I’ve been trying to include some WAI-ARIA into the project I’m currently working on. Luckily for me I’m using jQuery’s UI dialog and autocomplete plugins and they come with ARIA states and properties straight out of the box! Adding ARIA to my own UI widgets led me to conclude that it’s quite tricky to get right.

I found it difficult to make sense of the specification and getting started took longer than I thought it might. The following are some of the states and properties I looked at:

aria-expanded: state

For pages that have large amounts of data/form editing I have implemented an interface where the user can expand or hide various sections as they wish. Using javascript, I add and update the aria-expanded state dynamically when each section is expanded and hidden.

<section aria-expanded="true" class="expand">
    <p>This section is currently expanded.</p>

<section aria-expanded="false" class="hide">
    <p>This section is currently hidden.</p>

aria-hidden: state

When javascript is enabled, the edit form allows for AJAX submits to save any information that is entered.
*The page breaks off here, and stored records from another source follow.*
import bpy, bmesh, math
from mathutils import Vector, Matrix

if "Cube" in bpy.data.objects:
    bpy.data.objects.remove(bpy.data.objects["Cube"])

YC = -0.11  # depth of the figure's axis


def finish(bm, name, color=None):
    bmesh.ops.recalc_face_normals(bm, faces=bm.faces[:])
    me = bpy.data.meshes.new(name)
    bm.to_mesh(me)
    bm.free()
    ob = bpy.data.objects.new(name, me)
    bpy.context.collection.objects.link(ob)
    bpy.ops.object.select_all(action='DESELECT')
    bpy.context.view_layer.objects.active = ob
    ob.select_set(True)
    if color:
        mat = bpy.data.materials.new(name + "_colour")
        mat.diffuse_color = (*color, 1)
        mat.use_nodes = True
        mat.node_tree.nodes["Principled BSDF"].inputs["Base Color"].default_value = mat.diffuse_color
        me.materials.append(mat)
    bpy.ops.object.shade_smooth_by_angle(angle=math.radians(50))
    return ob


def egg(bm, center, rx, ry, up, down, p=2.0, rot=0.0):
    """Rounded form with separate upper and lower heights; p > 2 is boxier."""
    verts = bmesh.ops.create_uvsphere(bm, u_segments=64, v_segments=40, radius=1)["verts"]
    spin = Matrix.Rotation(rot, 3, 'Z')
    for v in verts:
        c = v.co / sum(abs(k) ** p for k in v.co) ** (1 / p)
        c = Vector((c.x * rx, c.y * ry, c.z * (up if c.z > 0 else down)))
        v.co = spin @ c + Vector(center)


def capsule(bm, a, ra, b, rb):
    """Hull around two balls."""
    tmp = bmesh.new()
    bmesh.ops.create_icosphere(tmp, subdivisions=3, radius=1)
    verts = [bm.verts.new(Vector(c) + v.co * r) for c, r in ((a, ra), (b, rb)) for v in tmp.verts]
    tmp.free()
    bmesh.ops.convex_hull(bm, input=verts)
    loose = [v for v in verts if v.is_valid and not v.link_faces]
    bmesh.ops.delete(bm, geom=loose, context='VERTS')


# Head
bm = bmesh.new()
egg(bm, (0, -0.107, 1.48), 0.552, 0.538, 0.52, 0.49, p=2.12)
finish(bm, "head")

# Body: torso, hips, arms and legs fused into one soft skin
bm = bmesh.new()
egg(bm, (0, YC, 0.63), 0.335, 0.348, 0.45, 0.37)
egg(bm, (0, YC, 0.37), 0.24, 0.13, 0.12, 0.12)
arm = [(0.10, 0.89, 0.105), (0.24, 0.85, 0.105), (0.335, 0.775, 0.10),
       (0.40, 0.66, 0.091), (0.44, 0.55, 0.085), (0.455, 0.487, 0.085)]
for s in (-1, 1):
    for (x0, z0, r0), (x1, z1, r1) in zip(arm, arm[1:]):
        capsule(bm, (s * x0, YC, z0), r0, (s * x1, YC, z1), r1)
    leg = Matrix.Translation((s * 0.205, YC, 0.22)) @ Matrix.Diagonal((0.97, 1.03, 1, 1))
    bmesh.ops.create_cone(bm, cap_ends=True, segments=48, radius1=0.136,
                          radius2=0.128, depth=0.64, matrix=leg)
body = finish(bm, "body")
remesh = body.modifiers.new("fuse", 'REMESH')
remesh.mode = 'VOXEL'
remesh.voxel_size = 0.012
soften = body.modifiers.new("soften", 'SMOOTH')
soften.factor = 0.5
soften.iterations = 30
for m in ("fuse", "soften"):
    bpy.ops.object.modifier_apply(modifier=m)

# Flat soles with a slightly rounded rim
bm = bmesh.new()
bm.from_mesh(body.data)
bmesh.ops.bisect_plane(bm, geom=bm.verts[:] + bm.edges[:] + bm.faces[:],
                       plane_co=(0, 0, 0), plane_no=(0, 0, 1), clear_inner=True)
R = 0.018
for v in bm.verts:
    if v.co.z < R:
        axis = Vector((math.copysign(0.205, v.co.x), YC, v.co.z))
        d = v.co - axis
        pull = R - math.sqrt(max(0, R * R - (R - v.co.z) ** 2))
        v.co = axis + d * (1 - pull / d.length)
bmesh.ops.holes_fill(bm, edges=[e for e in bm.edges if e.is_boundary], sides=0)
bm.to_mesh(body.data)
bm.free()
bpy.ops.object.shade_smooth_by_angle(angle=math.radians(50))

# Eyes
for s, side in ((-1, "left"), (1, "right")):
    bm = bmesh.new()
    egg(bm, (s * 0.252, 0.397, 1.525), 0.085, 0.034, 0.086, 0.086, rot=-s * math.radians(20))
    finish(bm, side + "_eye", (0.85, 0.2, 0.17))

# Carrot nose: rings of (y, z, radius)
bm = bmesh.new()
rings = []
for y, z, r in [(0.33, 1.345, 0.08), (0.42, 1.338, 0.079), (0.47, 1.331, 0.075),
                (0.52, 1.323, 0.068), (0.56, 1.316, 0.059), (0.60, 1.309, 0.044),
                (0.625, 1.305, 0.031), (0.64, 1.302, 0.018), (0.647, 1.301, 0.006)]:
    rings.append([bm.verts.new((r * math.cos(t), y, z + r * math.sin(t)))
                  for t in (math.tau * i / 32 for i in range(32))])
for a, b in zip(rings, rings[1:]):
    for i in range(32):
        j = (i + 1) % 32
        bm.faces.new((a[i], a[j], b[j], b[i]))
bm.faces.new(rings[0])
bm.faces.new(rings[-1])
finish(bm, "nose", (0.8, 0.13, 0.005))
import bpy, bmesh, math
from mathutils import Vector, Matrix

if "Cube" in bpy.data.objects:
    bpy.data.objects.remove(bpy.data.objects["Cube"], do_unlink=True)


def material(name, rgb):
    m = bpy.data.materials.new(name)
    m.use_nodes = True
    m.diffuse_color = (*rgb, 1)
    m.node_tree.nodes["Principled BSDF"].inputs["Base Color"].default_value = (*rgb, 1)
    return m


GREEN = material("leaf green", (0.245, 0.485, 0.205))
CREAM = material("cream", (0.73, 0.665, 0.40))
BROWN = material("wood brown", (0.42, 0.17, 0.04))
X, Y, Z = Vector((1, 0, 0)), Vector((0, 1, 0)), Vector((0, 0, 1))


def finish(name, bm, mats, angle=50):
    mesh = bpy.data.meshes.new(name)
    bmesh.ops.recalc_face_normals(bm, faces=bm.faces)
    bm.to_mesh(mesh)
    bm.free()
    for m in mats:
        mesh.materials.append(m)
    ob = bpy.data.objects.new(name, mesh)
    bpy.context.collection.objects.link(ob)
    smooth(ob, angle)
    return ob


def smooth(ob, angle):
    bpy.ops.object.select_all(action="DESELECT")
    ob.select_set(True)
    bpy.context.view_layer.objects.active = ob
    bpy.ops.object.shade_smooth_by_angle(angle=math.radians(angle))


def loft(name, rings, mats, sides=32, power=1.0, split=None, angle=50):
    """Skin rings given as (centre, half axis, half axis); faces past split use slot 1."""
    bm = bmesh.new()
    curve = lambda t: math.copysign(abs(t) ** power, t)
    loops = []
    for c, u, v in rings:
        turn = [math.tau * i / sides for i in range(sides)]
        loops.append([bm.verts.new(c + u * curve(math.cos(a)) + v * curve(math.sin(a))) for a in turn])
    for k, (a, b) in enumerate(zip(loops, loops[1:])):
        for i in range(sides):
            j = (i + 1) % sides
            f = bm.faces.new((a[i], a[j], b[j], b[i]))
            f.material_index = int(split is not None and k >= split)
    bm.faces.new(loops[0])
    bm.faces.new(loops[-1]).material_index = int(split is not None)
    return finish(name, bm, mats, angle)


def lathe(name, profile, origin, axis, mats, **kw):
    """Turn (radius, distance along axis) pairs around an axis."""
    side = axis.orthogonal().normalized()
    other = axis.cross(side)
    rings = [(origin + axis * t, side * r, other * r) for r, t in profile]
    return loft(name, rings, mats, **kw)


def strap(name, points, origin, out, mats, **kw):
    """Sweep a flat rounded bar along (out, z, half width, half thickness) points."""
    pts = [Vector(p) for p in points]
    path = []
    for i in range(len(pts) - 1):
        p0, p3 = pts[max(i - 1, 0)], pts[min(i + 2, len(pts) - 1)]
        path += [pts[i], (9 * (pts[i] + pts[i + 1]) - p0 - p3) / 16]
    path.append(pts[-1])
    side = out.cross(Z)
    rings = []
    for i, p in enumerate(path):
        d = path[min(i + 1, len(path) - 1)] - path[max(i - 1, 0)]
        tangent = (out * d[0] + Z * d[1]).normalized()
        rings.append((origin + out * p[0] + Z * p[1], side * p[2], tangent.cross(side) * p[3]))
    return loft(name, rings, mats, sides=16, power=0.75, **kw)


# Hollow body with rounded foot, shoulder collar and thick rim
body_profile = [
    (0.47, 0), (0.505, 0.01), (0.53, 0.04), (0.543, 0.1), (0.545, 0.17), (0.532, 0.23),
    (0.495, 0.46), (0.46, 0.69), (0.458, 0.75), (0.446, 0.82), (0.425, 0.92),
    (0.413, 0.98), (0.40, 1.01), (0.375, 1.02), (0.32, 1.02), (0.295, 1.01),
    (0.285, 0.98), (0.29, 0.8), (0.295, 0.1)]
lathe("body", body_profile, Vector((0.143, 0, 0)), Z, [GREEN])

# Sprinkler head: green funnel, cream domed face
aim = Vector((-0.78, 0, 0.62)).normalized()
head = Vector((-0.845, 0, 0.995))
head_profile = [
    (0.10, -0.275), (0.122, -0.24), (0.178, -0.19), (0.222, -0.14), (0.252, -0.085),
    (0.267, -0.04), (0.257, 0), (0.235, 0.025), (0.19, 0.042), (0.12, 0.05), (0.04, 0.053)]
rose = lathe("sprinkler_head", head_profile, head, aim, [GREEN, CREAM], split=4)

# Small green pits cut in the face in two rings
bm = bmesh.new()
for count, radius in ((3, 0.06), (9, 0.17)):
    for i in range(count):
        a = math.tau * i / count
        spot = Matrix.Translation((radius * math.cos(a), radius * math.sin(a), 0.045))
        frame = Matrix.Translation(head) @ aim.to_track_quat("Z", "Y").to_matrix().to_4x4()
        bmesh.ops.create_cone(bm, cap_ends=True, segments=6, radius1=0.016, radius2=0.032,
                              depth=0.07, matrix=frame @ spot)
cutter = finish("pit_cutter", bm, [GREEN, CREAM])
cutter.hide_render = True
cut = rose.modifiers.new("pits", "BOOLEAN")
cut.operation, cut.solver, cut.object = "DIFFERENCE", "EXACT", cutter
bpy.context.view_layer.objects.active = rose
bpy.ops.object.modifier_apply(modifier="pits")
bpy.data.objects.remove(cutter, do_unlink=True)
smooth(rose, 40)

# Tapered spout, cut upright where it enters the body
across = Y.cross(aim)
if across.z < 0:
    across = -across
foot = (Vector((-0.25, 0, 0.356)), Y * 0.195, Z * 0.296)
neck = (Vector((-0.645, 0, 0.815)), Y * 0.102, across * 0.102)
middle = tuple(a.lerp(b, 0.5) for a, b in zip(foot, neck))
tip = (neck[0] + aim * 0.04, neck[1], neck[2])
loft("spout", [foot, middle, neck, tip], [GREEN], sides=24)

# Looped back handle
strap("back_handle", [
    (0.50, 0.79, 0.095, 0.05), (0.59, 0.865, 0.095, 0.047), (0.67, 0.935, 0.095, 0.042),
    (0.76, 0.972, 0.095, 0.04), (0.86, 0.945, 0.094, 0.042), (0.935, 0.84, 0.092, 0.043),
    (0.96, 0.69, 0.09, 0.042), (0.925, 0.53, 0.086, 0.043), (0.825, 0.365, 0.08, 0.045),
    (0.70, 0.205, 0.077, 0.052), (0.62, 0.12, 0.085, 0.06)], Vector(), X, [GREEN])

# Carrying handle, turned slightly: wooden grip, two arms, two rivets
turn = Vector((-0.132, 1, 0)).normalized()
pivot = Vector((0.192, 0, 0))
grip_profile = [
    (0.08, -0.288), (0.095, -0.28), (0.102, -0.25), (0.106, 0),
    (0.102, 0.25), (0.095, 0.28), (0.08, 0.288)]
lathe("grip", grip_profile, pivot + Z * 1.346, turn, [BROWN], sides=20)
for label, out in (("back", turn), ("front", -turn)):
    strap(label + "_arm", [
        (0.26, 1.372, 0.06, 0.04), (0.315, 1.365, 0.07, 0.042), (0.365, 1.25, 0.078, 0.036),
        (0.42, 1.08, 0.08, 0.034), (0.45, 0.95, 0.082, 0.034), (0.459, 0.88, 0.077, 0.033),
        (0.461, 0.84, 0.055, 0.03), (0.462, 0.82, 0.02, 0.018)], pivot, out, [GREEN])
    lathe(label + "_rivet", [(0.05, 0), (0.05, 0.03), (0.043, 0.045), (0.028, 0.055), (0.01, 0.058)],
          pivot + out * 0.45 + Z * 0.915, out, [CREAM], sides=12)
In this case I have visually removed the submit button from the page and the aria-hidden state can be used to indicate that the element is not visible to any user. Using CSS display:none will hide the content from assistive-technologies (AT) that access the DOM through a rendering engine, so using ARIA in this instance will ensure that ATs accessing the DOM directly will not ‘see’ the element.

$(function() {
    $('button').attr('aria-hidden', 'true');

aria-haspopup: property

Some functionality on the page is not available to those users who are not logged in. When javascript is enabled, instead of redirecting the user to the login page I use a UI dialog box to explain why they can not access those functions. ATs have always had trouble knowing when overlays are active and aria-haspopup property can be used to indicate that the element will trigger items over the top of the main content.

    <li aria-haspopup="true">
        <a href="/login">Function for logged in user</a>
    <li><a href="/nice-features">Function for everyone</a></li>

aria-owns: property

If your popup is not next to the element that triggered it in the DOM, you should use the aria-owns property to infer a parent/child relationship between them. This property’s value should be a unique ID to the popup.

    <li aria-haspopup="true" aria-owns="login-popup">
        <a href="/login">Function for logged in user</a>

... more code ...

<div id="login-popup">
    <p>You must <a href="/login">login</a> to access 
    this feature.</p>

Duplication between HTML and ARIA

Some ARIA attributes seem to duplicate existing HTML attributes. I wanted to add aria-valuemax on a password input that already had the maxlength attribute set. In this case I decided that I should use both variations. The maxlength attribute has been in existence since HTML2.0 so browsers know the user should be prevented from inputting more characters than has been defined. We add aria-valuemax for AT that is specifically looking out for ARIA information.

I misread the spec on the aria-valuemax attribute. Gez Lemon kindly put me straight that aria-valuemin and aria-valuemax were only appropriate for range widgets.

Another example is the new HTML5 required attribute (for form fields that the user is required to complete) which is marked in ARIA by adding the aria-required attribute. The reason for adding both in this situation is that ARIA is quickly gaining support while browsers are only just beginning to support HTML5 and this will ensure your site is as accessible as possible.

More information

Please let me know if I’ve done something silly, it’s simply my interpretation of the spc and I may have got it wrong.